# What to work on
Once the line with "bar = cap +" is found in the data, output it and each following line exactly, up to and including the line with "for name, (y, z)", and nothing before or after.

# Data for this exercise
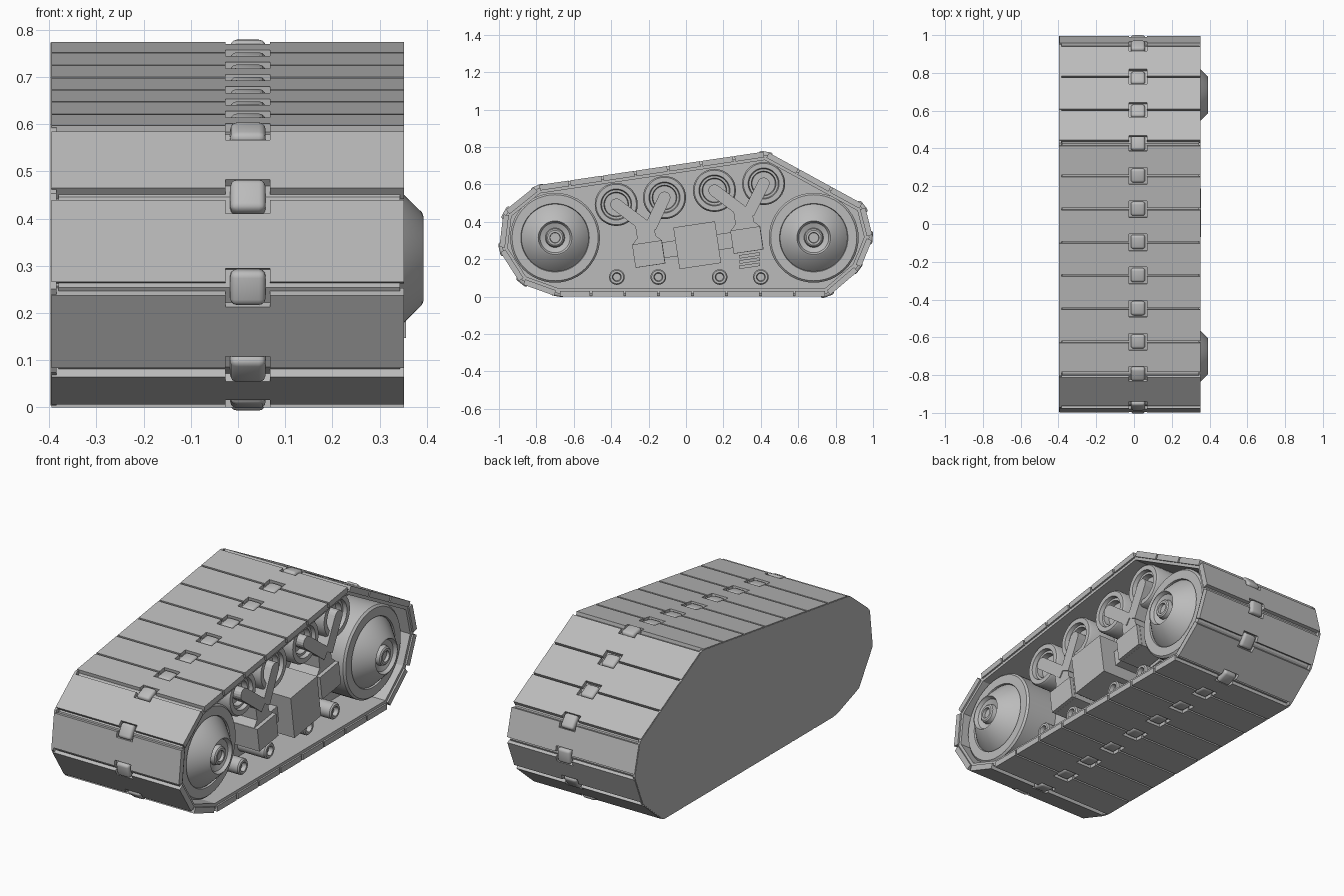
import bpy, bmesh, math
from mathutils import Vector, Matrix

old = bpy.data.objects.get("Cube")
if old:
    bpy.data.objects.remove(old, do_unlink=True)

GREY = (0.5, 0.5, 0.5, 1)
grey = bpy.data.materials.new("track grey")
grey.use_nodes = True
grey.diffuse_color = GREY
grey.node_tree.nodes["Principled BSDF"].inputs["Base Color"].default_value = GREY

TILT = math.radians(8.4)
WALL = 0.13


def finish(bm, name, smooth=False):
    bmesh.ops.recalc_face_normals(bm, faces=bm.faces)
    mesh = bpy.data.meshes.new(name)
    bm.to_mesh(mesh)
    bm.free()
    mesh.materials.append(grey)
    ob = bpy.data.objects.new(name, mesh)
    bpy.context.collection.objects.link(ob)
    if smooth:
        bpy.ops.object.select_all(action='DESELECT')
        ob.select_set(True)
        bpy.context.view_layer.objects.active = ob
        bpy.ops.object.shade_smooth_by_angle(angle=math.radians(35))
    return ob


def prism(bm, points, step):
    """Extrude a flat polygon along a vector."""
    face = bm.faces.new([bm.verts.new(p) for p in points])
    new = bmesh.ops.extrude_face_region(bm, geom=[face])["geom"]
    bmesh.ops.translate(bm, vec=step, verts=[v for v in new if isinstance(v, bmesh.types.BMVert)])


def slab(name, outline, x0, x1):
    """Side outline (y, z) given thickness in x."""
    bm = bmesh.new()
    prism(bm, [(x0, y, z) for y, z in outline], Vector((x1 - x0, 0, 0)))
    return finish(bm, name)


def tilted(points, y, z, angle=TILT):
    c, s = math.cos(angle), math.sin(angle)
    return [(y + a * c - b * s, z + a * s + b * c) for a, b in points]


def rect(w, h):
    return [(-w / 2, -h / 2), (w / 2, -h / 2), (w / 2, h / 2), (-w / 2, h / 2)]


def lathe(name, profile, y, z, sides=40):
    """Revolve (x, radius) points about an axle along x."""
    bm = bmesh.new()
    verts = [bm.verts.new((x, 0, r)) for x, r in profile]
    edges = [bm.edges.new(pair) for pair in zip(verts, verts[1:])]
    bmesh.ops.spin(bm, geom=verts + edges, axis=(1, 0, 0), cent=(0, 0, 0),
                   angle=math.tau, steps=sides)
    bmesh.ops.remove_doubles(bm, verts=bm.verts, dist=0.0005)
    bmesh.ops.translate(bm, vec=(0, y, z), verts=bm.verts)
    return finish(bm, name, True)


# Track outline (y, z), clockwise, with the number of pads on each side
CORNERS = [(-0.80, 0.595), (0.43, 0.777), (0.955, 0.49), (1.0, 0.315), (0.93, 0.145),
           (0.76, 0.0), (-0.69, 0.0), (-0.885, 0.07), (-1.0, 0.25), (-0.975, 0.455)]
PADS = [7, 3, 1, 1, 1, 8, 1, 1, 1, 1]
P = [Vector(c) for c in CORNERS]
N = len(P)


def inset(d):
    out = []
    for i, p in enumerate(P):
        a, b = (p - P[i - 1]).normalized(), (P[(i + 1) % N] - p).normalized()
        na, nb = Vector((a.y, -a.x)), Vector((b.y, -b.x))
        out.append(tuple(p + (na + nb) * d / (1 + na.dot(nb))))
    return out


# Hull behind the running gear, and its flat inner side cover
slab("hull_block", inset(0.03), -0.39, WALL)
slab("side_cover", inset(0.004), -0.397, -0.385)

# Continuous belt below the pads
bm = bmesh.new()
loops = [[bm.verts.new((x, *p)) for p in inset(d)]
         for x, d in ((-0.38, 0.018), (0.343, 0.018), (0.343, 0.045), (-0.38, 0.045))]
for k in range(4):
    for i in range(N):
        j = (i + 1) % N
        m = (k + 1) % 4
        bm.faces.new((loops[k][i], loops[k][j], loops[m][j], loops[m][i]))
finish(bm, "track_belt")

# Notched pads, with a rounded guide tooth at every seam
XL, XR, NL, NR, ND = -0.395, 0.352, -0.026, 0.068, 0.045
pads = bmesh.new()
teeth = bmesh.new()
for i in range(N):
    a, b, n = P[i], P[(i + 1) % N], PADS[i]
    t = (b - a).normalized()
    out = Vector((-t.y, t.x))
    for k in range(n):
        s0, s1 = a.lerp(b, k / n), a.lerp(b, (k + 1) / n)
        g0 = 0.016 if k == 0 else 0.005
        g1 = 0.016 if k == n - 1 else 0.005
        L = (s1 - s0).length
        plan = [(XL, g0), (NL, g0), (NL, ND), (NR, ND), (NR, g0), (XR, g0),
                (XR, L - g1), (NR, L - g1), (NR, L - ND), (NL, L - ND), (NL, L - g1), (XL, L - g1)]
        prism(pads, [(x, *(s0 + t * s)) for x, s in plan], Vector((0, *(-out * 0.03))))
        # tooth direction is averaged at corners
        d = t
        if k == 0:
            d = (t + (a - P[i - 1]).normalized()).normalized()
        up = Vector((-d.y, d.x))
        c = s0 - up * 0.022
        frame = Matrix(((1, 0, 0, 0.021), (0, d.x, up.x, c.x), (0, d.y, up.y, c.y), (0, 0, 0, 1)))
        bmesh.ops.create_cube(teeth, size=1, matrix=frame @ Matrix.Diagonal((0.075, 0.075, 0.04, 1)))
finish(pads, "track_pads")
bmesh.ops.bevel(teeth, geom=teeth.edges[:], offset=0.014, segments=3, profile=0.5, affect='EDGES')
finish(teeth, "guide_teeth", True)

# Large end wheels with a dished cap and hub nut
WHEEL = [(WALL, 0.24), (0.305, 0.24), (0.315, 0.23), (0.315, 0.183), (0.305, 0.18),
         (0.315, 0.172), (0.39, 0.098), (0.393, 0.09), (0.375, 0.08), (0.365, 0.052),
         (0.385, 0.047), (0.39, 0.04), (0.39, 0.028), (0.375, 0.026), (0.375, 0)]
for name, y in (("front_wheel", -0.70), ("rear_wheel", 0.683)):
    lathe(name, WHEEL, y, 0.315, 48)

# Upper return rollers
ROLLER = [(WALL, 0.115), (0.28, 0.115), (0.29, 0.108), (0.29, 0.083), (0.27, 0.078),
          (0.27, 0.066), (0.24, 0.062), (0.24, 0)]
ROLLERS = [(-0.373, 0.493), (-0.115, 0.53), (0.152, 0.568), (0.415, 0.605)]
for i, (y, z) in enumerate(ROLLERS):
    lathe(f"return_roller_{i + 1}", ROLLER, y, z, 36)

# Small lower rollers with a bored end
SMALL = [(WALL, 0.042), (0.285, 0.042), (0.292, 0.036), (0.292, 0.024), (0.27, 0.02), (0.27, 0)]
for i, y in enumerate((-0.37, -0.148, 0.18, 0.4)):
    lathe(f"lower_roller_{i + 1}", SMALL, y, 0.105, 20)

# Swing arms: round-ended bars from each roller to its bracket
BRACKETS = [(-0.2, 0.24), (0.325, 0.315)]
for i, (y, z) in enumerate(ROLLERS):
    by, bz = BRACKETS[i // 2]
    end = Vector((by - 0.01 if i % 2 == 0 else by + 0.01, bz + 0.13))
    d = end - Vector((y, z))
    w = 0.032
    cap = [(w * math.cos(q), w * math.sin(q)) for q in
           (math.pi / 2 + math.pi * k / 8 for k in range(9))]
    bar = cap + [(d.length, -w), (d.length, w)]
    slab(f"swing_arm_{i + 1}", tilted(bar, y, z, math.atan2(d.y, d.x)), 0.235, 0.3)

# Brackets with a tapered neck, joined by a crossbar through the gearbox
HEAD = [(-0.08, -0.075), (0.08, -0.075), (0.08, 0.05), (0.05, 0.08), (0.05, 0.15),
        (-0.05, 0.15), (-0.05, 0.08), (-0.08, 0.05)]
for name, (y, z) in zip(("front_bracket", "rear_bracket"), BRACKETS):
    slab(name + "_neck", tilted(HEAD, y, z), WALL, 0.295)
    slab(name + "_box", tilted(rect(0.16, 0.125), y, z - 0.012), WALL, 0.315)
slab("crossbar", tilted(rect(0.5, 0.085), 0.06, 0.275), WALL, 0.27)
slab("gearbox", tilted(rect(0.225, 0.225), 0.06, 0.275), WALL, 0.356)

# Vent slats on the wall
for k in (-1, 0, 1):
    slab(f"vent_slat_{k + 2}", tilted(rect(0.11, 0.018), 0.34, 0.193 + k * 0.028), WALL, 0.16)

# Your solution
    bar = cap + [(d.length, -w), (d.length, w)]
    slab(f"swing_arm_{i + 1}", tilted(bar, y, z, math.atan2(d.y, d.x)), 0.235, 0.3)

# Brackets with a tapered neck, joined by a crossbar through the gearbox
HEAD = [(-0.08, -0.075), (0.08, -0.075), (0.08, 0.05), (0.05, 0.08), (0.05, 0.15),
        (-0.05, 0.15), (-0.05, 0.08), (-0.08, 0.05)]
for name, (y, z) in zip(("front_bracket", "rear_bracket"), BRACKETS):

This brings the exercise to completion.